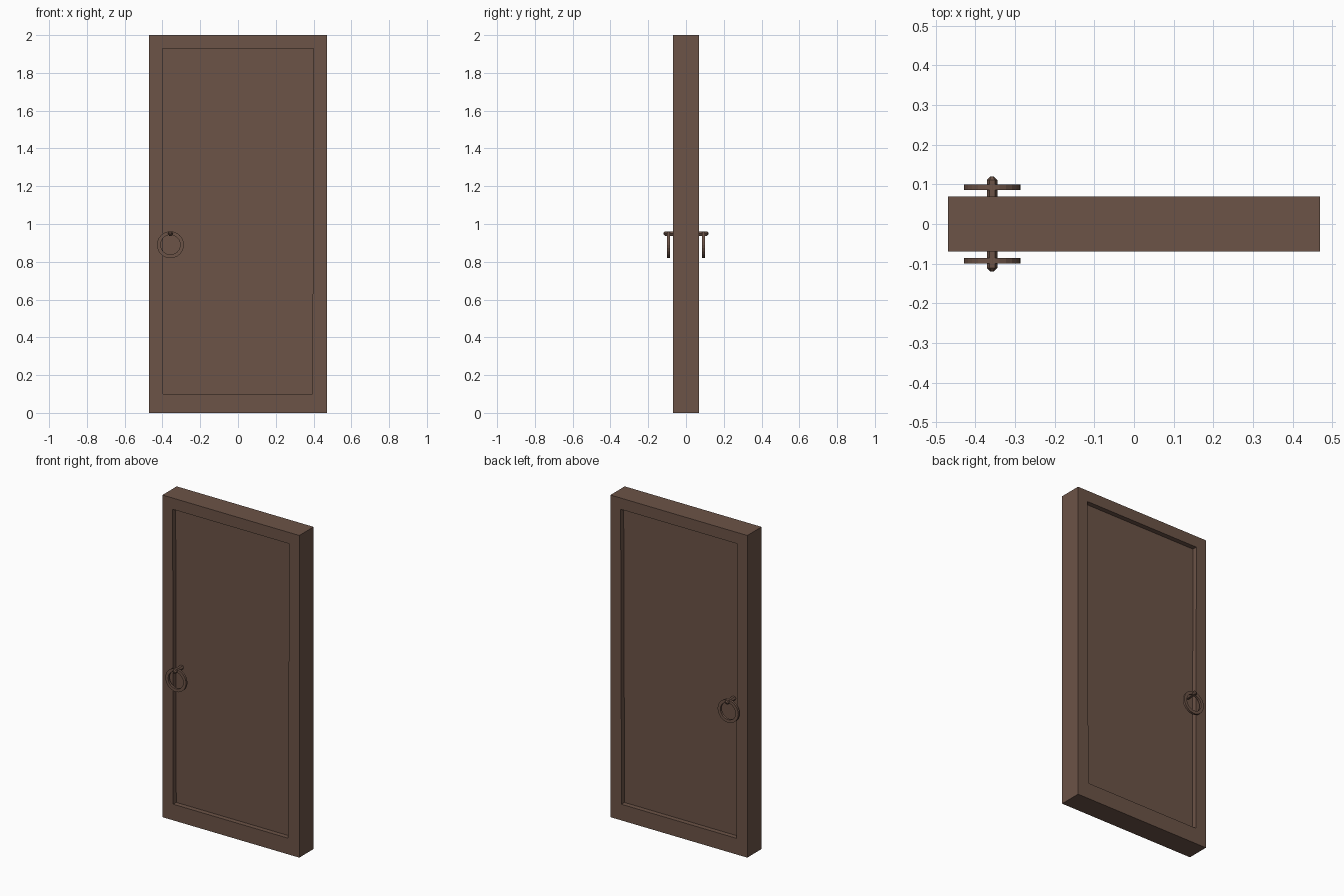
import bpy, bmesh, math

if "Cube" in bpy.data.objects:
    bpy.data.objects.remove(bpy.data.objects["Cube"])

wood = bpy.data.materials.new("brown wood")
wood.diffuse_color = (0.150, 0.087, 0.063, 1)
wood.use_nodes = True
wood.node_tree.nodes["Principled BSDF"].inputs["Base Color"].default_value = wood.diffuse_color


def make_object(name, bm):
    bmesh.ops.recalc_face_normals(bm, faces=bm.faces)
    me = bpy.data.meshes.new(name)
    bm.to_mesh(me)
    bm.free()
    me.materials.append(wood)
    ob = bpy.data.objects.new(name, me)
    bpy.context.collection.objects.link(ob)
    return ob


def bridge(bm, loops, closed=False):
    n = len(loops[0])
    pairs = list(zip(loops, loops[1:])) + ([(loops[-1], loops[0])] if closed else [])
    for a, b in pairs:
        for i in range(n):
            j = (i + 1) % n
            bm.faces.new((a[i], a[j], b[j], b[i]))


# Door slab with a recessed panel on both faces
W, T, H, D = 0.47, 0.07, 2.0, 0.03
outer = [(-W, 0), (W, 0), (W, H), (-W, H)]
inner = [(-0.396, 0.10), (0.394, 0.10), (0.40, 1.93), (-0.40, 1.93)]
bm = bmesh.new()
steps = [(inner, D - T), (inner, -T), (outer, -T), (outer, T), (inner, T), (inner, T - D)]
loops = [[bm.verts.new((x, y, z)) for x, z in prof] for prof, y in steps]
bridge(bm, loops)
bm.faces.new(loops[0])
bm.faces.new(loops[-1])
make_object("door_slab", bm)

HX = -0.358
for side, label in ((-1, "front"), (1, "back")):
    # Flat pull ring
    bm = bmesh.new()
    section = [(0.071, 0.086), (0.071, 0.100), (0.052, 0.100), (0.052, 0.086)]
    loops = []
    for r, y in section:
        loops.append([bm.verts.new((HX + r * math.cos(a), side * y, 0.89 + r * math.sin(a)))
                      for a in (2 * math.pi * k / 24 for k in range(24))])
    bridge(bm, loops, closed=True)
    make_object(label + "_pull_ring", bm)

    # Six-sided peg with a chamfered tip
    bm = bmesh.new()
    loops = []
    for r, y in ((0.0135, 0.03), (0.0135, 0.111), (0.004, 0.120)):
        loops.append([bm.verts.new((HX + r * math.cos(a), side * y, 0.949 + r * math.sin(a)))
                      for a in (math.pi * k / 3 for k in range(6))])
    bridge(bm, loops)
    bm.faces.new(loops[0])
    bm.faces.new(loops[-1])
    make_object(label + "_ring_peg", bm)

************

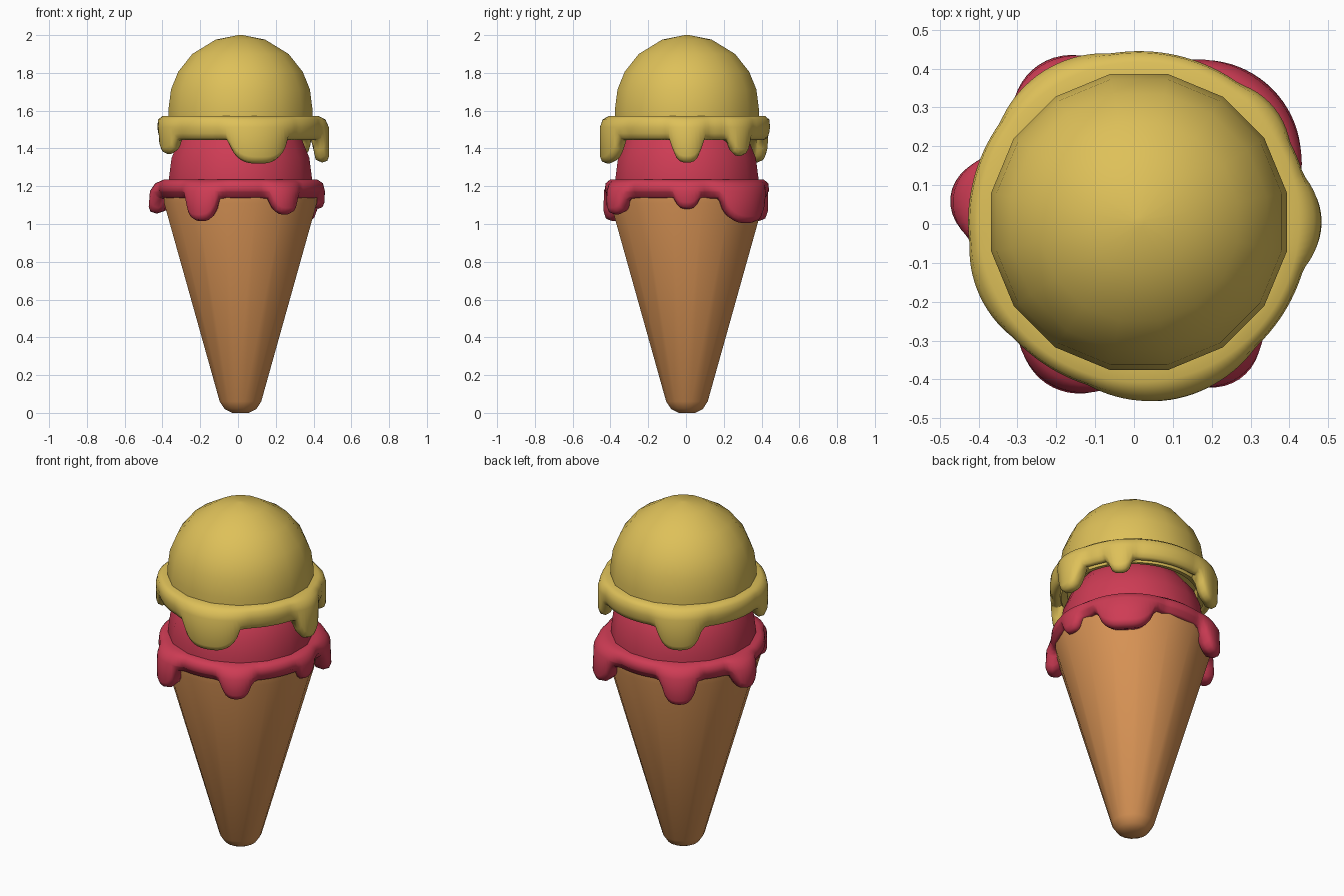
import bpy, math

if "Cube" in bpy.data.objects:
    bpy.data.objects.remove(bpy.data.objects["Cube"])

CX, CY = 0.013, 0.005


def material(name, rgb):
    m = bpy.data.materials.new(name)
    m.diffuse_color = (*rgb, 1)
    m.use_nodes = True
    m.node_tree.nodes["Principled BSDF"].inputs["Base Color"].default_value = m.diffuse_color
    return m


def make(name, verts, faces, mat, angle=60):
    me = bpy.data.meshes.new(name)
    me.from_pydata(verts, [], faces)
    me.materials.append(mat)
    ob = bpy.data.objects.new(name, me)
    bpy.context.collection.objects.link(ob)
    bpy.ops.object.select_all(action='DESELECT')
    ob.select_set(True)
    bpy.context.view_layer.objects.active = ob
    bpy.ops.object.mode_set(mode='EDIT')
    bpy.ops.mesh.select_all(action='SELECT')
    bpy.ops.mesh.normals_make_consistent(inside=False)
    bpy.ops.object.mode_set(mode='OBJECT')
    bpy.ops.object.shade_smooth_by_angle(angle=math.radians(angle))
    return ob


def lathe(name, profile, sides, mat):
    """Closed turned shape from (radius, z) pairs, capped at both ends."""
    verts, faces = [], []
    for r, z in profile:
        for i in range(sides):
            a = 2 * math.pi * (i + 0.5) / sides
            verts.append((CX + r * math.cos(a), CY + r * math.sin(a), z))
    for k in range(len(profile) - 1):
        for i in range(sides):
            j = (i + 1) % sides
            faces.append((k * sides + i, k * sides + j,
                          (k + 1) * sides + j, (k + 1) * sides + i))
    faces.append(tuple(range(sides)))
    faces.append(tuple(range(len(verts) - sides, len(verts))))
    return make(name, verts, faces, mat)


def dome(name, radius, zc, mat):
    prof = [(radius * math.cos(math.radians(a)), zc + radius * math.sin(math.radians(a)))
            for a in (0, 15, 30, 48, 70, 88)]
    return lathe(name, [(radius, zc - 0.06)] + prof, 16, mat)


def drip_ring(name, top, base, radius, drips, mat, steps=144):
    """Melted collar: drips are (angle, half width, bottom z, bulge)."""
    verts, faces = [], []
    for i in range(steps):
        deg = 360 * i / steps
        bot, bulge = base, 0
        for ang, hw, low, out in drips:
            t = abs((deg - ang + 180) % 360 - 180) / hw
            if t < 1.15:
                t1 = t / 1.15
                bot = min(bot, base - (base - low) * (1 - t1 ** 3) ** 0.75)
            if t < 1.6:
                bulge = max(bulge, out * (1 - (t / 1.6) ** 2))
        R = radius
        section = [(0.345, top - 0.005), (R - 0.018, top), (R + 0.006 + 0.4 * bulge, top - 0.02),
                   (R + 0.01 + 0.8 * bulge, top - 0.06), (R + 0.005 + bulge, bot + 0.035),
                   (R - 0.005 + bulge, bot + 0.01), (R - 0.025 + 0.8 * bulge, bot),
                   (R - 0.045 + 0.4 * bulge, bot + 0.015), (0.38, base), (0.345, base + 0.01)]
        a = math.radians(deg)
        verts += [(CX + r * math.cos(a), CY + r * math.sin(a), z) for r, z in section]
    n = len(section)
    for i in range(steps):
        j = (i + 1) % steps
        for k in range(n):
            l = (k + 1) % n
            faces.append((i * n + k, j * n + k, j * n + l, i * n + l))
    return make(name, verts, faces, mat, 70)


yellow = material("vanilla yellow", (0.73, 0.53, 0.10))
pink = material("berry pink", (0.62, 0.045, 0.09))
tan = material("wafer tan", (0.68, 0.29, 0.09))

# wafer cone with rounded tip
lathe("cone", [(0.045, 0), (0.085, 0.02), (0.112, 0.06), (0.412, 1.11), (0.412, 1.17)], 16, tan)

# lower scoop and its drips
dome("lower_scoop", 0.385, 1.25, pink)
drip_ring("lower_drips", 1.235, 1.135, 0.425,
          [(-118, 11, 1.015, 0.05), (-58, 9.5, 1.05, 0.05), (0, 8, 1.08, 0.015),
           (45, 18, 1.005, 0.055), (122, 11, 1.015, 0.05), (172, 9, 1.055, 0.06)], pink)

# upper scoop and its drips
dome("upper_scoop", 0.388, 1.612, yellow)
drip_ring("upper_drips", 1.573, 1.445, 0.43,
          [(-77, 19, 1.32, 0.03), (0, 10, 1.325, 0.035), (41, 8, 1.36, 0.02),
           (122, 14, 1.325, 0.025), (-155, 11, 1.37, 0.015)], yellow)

************

Exercise instructions. Go through the listing above and pull out each line containing the word "wood".

Answer for this exercise.
wood = bpy.data.materials.new("brown wood")
wood.diffuse_color = (0.150, 0.087, 0.063, 1)
wood.use_nodes = True
wood.node_tree.nodes["Principled BSDF"].inputs["Base Color"].default_value = wood.diffuse_color
    me.materials.append(wood)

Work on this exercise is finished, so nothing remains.